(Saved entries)
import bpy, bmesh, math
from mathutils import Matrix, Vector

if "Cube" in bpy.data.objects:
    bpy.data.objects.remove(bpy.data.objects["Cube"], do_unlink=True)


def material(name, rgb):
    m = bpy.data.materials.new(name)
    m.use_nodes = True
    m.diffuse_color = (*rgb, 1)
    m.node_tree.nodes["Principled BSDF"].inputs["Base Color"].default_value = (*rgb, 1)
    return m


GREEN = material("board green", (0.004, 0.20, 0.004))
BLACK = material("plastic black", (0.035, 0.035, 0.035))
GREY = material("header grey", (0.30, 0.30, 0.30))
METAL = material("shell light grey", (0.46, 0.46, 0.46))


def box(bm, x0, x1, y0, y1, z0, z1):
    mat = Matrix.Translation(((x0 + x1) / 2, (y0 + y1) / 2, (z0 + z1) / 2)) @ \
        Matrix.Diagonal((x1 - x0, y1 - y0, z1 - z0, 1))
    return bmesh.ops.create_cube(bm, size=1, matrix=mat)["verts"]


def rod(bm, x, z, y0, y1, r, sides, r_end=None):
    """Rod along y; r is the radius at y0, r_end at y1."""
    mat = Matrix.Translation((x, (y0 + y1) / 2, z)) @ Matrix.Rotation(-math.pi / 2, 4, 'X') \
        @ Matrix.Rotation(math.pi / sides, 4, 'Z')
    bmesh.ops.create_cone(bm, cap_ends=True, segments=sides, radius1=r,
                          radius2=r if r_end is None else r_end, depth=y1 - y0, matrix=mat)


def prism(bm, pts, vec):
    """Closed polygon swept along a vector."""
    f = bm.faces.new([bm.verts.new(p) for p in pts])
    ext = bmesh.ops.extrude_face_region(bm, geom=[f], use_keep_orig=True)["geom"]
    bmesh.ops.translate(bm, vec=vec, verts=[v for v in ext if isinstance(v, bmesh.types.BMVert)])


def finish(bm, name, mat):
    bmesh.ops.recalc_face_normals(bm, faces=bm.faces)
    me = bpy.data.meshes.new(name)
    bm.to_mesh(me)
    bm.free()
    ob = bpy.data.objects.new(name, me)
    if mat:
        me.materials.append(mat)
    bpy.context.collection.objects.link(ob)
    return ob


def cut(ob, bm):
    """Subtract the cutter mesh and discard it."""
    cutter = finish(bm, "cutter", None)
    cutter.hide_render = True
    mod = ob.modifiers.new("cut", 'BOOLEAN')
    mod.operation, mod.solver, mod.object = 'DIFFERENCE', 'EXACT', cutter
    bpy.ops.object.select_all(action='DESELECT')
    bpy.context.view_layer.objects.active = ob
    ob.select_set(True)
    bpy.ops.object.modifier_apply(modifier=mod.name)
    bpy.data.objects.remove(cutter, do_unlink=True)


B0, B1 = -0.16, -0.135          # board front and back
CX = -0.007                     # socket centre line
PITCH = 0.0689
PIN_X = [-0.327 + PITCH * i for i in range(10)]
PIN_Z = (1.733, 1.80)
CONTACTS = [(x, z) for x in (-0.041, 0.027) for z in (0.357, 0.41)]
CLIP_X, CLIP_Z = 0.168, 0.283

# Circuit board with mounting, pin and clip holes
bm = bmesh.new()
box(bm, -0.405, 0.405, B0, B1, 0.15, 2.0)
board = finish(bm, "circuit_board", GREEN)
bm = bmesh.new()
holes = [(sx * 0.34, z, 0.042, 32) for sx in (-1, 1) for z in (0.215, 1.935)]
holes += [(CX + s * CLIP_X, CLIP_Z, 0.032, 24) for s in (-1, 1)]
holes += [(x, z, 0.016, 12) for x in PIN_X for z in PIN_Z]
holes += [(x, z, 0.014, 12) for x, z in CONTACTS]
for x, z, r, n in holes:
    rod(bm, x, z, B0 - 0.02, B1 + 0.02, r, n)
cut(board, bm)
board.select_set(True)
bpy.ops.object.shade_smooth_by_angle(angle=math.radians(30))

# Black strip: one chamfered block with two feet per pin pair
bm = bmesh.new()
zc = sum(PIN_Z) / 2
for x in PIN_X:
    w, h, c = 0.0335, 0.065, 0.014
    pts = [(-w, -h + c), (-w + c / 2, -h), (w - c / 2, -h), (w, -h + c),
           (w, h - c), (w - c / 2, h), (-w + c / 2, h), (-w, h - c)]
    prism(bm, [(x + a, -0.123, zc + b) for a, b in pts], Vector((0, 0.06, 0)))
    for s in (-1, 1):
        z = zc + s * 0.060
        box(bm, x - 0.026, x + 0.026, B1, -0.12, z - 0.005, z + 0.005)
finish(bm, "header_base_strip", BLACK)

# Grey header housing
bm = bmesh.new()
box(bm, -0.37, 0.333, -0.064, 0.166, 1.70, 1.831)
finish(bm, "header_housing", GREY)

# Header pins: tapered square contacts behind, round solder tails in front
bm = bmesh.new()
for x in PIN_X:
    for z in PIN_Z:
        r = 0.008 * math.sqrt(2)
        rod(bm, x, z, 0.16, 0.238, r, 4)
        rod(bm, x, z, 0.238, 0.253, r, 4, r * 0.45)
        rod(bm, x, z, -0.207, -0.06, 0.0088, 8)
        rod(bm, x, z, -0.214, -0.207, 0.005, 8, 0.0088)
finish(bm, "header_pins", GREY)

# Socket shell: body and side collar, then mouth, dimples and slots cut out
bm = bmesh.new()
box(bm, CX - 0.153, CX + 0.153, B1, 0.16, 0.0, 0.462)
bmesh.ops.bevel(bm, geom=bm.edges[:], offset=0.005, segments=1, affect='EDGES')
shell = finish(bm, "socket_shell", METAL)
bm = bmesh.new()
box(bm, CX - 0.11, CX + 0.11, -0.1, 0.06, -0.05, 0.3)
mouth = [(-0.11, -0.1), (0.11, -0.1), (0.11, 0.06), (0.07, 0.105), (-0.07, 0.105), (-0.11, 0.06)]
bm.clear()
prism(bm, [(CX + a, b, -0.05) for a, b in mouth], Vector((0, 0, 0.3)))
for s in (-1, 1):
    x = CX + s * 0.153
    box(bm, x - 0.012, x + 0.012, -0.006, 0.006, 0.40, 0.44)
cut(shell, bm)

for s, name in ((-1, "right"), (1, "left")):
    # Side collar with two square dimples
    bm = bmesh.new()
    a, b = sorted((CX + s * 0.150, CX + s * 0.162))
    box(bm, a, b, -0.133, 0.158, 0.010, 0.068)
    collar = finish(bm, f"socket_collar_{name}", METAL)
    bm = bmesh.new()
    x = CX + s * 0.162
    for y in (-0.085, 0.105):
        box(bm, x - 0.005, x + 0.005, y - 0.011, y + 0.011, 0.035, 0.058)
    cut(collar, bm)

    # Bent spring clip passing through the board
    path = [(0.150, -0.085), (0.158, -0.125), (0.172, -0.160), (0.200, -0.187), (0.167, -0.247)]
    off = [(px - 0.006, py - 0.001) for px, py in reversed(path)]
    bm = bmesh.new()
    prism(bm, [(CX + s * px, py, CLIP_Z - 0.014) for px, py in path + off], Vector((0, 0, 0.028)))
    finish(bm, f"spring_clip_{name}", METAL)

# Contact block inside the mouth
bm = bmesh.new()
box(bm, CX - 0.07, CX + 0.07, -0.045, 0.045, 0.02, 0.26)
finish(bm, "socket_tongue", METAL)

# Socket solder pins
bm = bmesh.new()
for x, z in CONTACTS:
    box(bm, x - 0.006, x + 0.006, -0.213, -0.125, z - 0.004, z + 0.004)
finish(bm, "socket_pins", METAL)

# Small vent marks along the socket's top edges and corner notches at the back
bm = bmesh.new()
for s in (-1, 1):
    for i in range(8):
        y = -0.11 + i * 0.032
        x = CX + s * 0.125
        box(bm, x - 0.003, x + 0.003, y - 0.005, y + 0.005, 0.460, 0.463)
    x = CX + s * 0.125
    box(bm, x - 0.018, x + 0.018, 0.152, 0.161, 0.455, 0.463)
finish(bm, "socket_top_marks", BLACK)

TASK GOAL
Search the data for the string "board" and copy each line where it appears.

WRITTEN RESPONSE
GREEN = material("board green", (0.004, 0.20, 0.004))
B0, B1 = -0.16, -0.135          # board front and back
# Circuit board with mounting, pin and clip holes
board = finish(bm, "circuit_board", GREEN)
cut(board, bm)
board.select_set(True)
    # Bent spring clip passing through the board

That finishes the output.